“If you talked to others, the way you talk to yourself, you probably wouldn’t have any friends.”

This saying is one I learned from poet Caira Lee. You can learn more about her and her message, just below. It’s a wonderful video on self-love and self-respect. I encourage you to watch it. It’s really inspiring and contains some fabulous spoken word poetry too. What a bonus!

 

Survivor story and a message on the importance of self-love

This week I was truly inspired by a video I found on YouTube and I want to share it with you. The speaker is Caira Lee, a national award-winning slam poet and author. She shares her thoughts on the great importance of “radical self-love” through a portrait of illustrations and stories, spoken word poetry and her big personality.

I found such a terrific message in this video, and I really hope you will put your feet up to watch this. It’s eighteen minutes long, so why not make yourself a cuppa and grab a Hobnob.
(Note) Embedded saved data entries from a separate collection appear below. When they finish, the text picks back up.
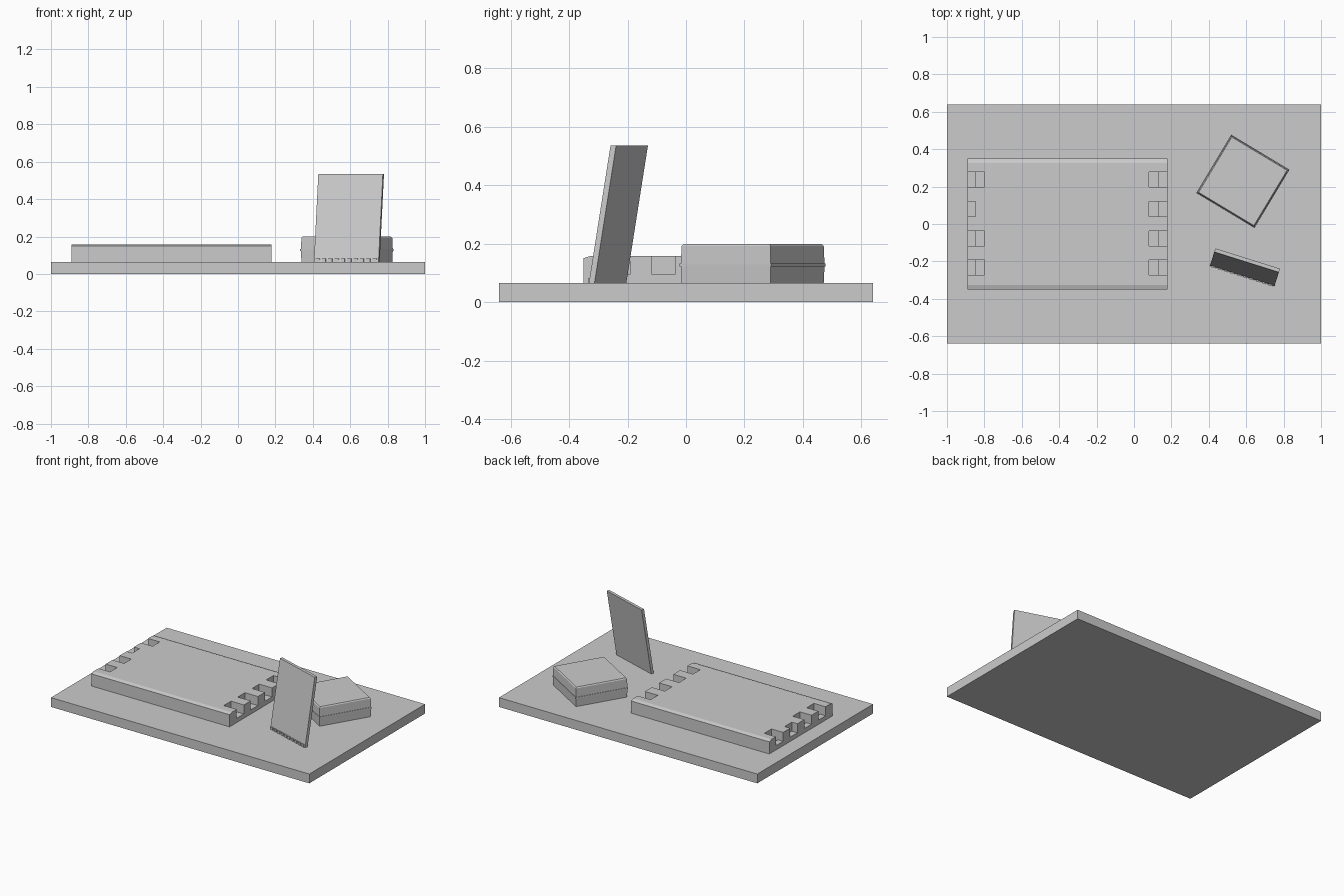
import bpy, bmesh
from math import radians, atan2
from mathutils import Matrix, Vector

if "Cube" in bpy.data.objects:
    bpy.data.objects.remove(bpy.data.objects["Cube"])

def obj_from(bm, name, mat=Matrix()):
    bmesh.ops.recalc_face_normals(bm, faces=bm.faces)
    me = bpy.data.meshes.new(name)
    bm.to_mesh(me)
    bm.free()
    o = bpy.data.objects.new(name, me)
    o.matrix_world = mat
    bpy.context.collection.objects.link(o)
    return o

def add_box(bm, lo, hi):
    lo, hi = Vector(lo), Vector(hi)
    m = Matrix.Translation((lo + hi) / 2) @ Matrix.Diagonal((*(hi - lo), 1))
    bmesh.ops.create_cube(bm, size=1, matrix=m)

def box(name, lo, hi, mat=Matrix()):
    bm = bmesh.new()
    add_box(bm, lo, hi)
    return obj_from(bm, name, mat)

def cut(target, cutter):
    m = target.modifiers.new("cut", 'BOOLEAN')
    m.operation, m.object, m.solver = 'DIFFERENCE', cutter, 'EXACT'
    cutter.hide_render = True
    cutter.hide_set(True)

# base slab
box("base_plate", (-1, -.64, 0), (1, .64, .065))

# main case: chamfered long edges, extruded along x
bm = bmesh.new()
prof = [(-.35, .065), (.35, .065), (.35, .15), (.325, .158), (-.325, .158), (-.35, .15)]
f = bm.faces.new([bm.verts.new((-.89, y, z)) for y, z in prof])
r = bmesh.ops.extrude_face_region(bm, geom=[f])
bmesh.ops.translate(bm, vec=(1.07, 0, 0),
                    verts=[v for v in r['geom'] if isinstance(v, bmesh.types.BMVert)])
case = obj_from(bm, "main_case")

# port slots: open outer half, deeper pit behind it, at both ends
def slots(name, x0, x1, z0, skip=False):
    bm = bmesh.new()
    for i, y in enumerate((.237, .08, -.077, -.232)):
        if not (skip and i == 1):
            add_box(bm, (x0, y - .04, z0), (x1, y + .04, .2))
    cut(case, obj_from(bm, name))

slots("slot_cutter_right", .13, .25, .095)
slots("pit_cutter_right", .08, .1305, .08)
slots("slot_cutter_left", -.95, -.847, .095)
slots("pit_cutter_left", -.8475, -.80, .08, True)

# square module: stacked shells with a thin rim round the seam
M = Matrix.Translation((.582, .228, 0)) @ Matrix.Rotation(radians(-31), 4, 'Z')
bm = bmesh.new()
rings = [(.177, .065), (.179, .122), (.182, .122), (.182, .132),
         (.179, .132), (.177, .192), (.172, .199)]
loops = [[bm.verts.new((sx * h, sy * h, z)) for sx, sy in ((-1, -1), (1, -1), (1, 1), (-1, 1))]
         for h, z in rings]
for a, b in zip(loops, loops[1:]):
    for i in range(4):
        bm.faces.new((a[i], a[(i + 1) % 4], b[(i + 1) % 4], b[i]))
bm.faces.new(loops[0])
bm.faces.new(loops[-1])
obj_from(bm, "square_module", M)

# leaning card, built upright then sheared backwards
shear = Matrix(((1, 0, 0, 0), (0, 1, .165, 0), (0, 0, 1, 0), (0, 0, 0, 1)))
C = Matrix.Translation((.581, -.27, .065)) @ Matrix.Rotation(radians(-17.5), 4, 'Z')
bm = bmesh.new()
add_box(bm, (-.181, -.008, 0), (.181, .012, .47))
bmesh.ops.transform(bm, matrix=shear, verts=bm.verts)
obj_from(bm, "leaning_card", C)

# contact strip along the card's lower edge
bm = bmesh.new()
for i in range(10):
    x = -.16 + i * .0355
    add_box(bm, (x - .011, -.013, 0), (x + .011, -.004, .018))
obj_from(bm, "card_contacts", C)
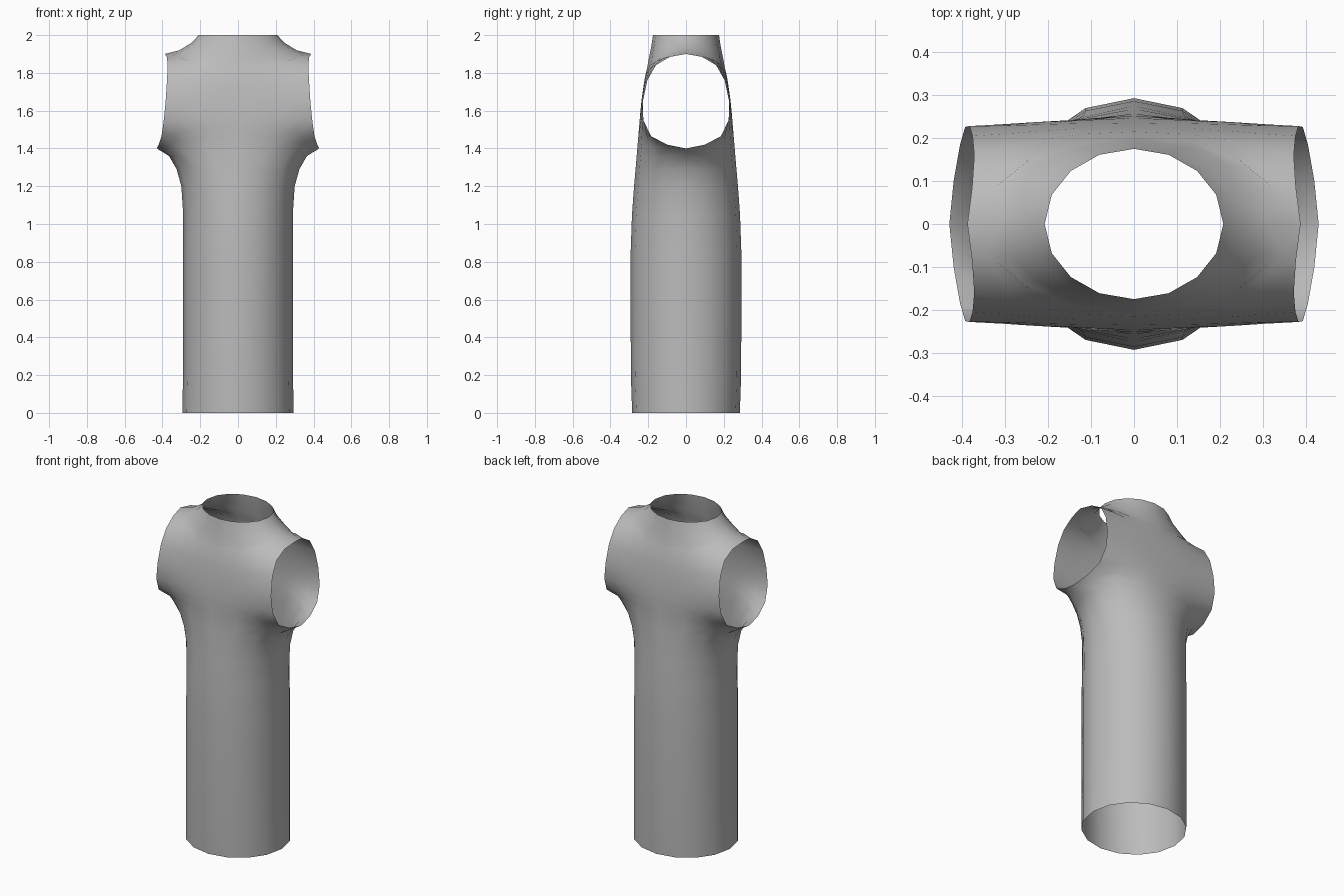
import bpy, bmesh
from mathutils import Vector

if "Cube" in bpy.data.objects:
    bpy.data.objects.remove(bpy.data.objects["Cube"])

SEGMENTS = 4  # columns per quarter, giving a 16-sided tube

# Torso rows: centre y, centre z, side x, side z
TORSO = [
    (-.285, 0, .295, 0), (-.292, .2, .291, .2), (-.293, .55, .29, .55),
    (-.293, .85, .29, .85), (-.286, 1.05, .29, 1.05), (-.275, 1.2, .30, 1.2),
    (-.268, 1.28, .325, 1.29), (-.262, 1.35, .365, 1.36),
]
# Armhole rows: centre y, centre z, rim x, rim y, rim z, handle x, handle y
ARMHOLE = [
    (-.257, 1.41, .43, 0, 1.40, 0, -.12),
    (-.252, 1.47, .42, -.10, 1.42, -.08, -.07),
    (-.247, 1.53, .405, -.185, 1.465, -.12, -.035),
    (-.242, 1.59, .393, -.226, 1.55, -.12, -.008),
    (-.235, 1.66, .383, -.228, 1.65, -.12, 0),
    (-.225, 1.73, .376, -.205, 1.76, -.12, -.005),
    (-.215, 1.79, .372, -.16, 1.84, -.12, -.02),
    (-.205, 1.83, .377, -.085, 1.885, -.10, -.05),
    (-.20, 1.86, .388, 0, 1.90, -.03, -.09),
]
# Shoulder and neck rows: centre y, centre z, shoulder x, shoulder z
NECK = [(-.193, 1.895, .31, 1.92), (-.183, 1.945, .245, 1.96), (-.175, 2, .208, 2)]


def row_points(centre, rim, handle):
    """Curve from the front centre line round to the rim."""
    p1 = centre + Vector((.55 * rim.x, 0, 0))
    p2 = rim + handle
    points = []
    for i in range(SEGMENTS + 1):
        t = i / SEGMENTS
        s = 1 - t
        points.append(s**3 * centre + 3*s*s*t * p1 + 3*s*t*t * p2 + t**3 * rim)
    return points


def ring_row(cy, cz, x, z):
    return row_points(Vector((0, cy, cz)), Vector((x, 0, z)), Vector((0, .55 * cy, 0)))


rows = [ring_row(*r) for r in TORSO]
rows += [row_points(Vector((0, cy, cz)), Vector((x, y, z)), Vector((hx, hy, 0)))
         for cy, cz, x, y, z, hx, hy in ARMHOLE]
rows += [ring_row(*r) for r in NECK]

# Front right quarter of the sleeveless shell
bm = bmesh.new()
grid = [[bm.verts.new(p) for p in row] for row in rows]
for low, high in zip(grid, grid[1:]):
    for j in range(SEGMENTS):
        bm.faces.new((low[j], low[j + 1], high[j + 1], high[j])).smooth = True
mesh = bpy.data.meshes.new("sleeveless_shell")
bm.to_mesh(mesh)
bm.free()

shell = bpy.data.objects.new("sleeveless_shell", mesh)
bpy.context.collection.objects.link(shell)

# Mirror to the left and the back, welding the seams
mirror = shell.modifiers.new("mirror", 'MIRROR')
mirror.use_axis = (True, True, False)
mirror.use_clip = True
mirror.merge_threshold = .001

grey = bpy.data.materials.new("plain grey")
grey.diffuse_color = (.5, .5, .5, 1)
grey.use_nodes = True
grey.node_tree.nodes["Principled BSDF"].inputs["Base Color"].default_value = grey.diffuse_color
mesh.materials.append(grey)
It’s definitely worth sitting down for!

 

I search 4 it blinded: the power of self-love and self-esteem | Caira Lee| TEDxSHHS

 

Be the person you want to be!

Sincerely

Rebecca Goldthorpe

PLQ Creative Coach and Journalist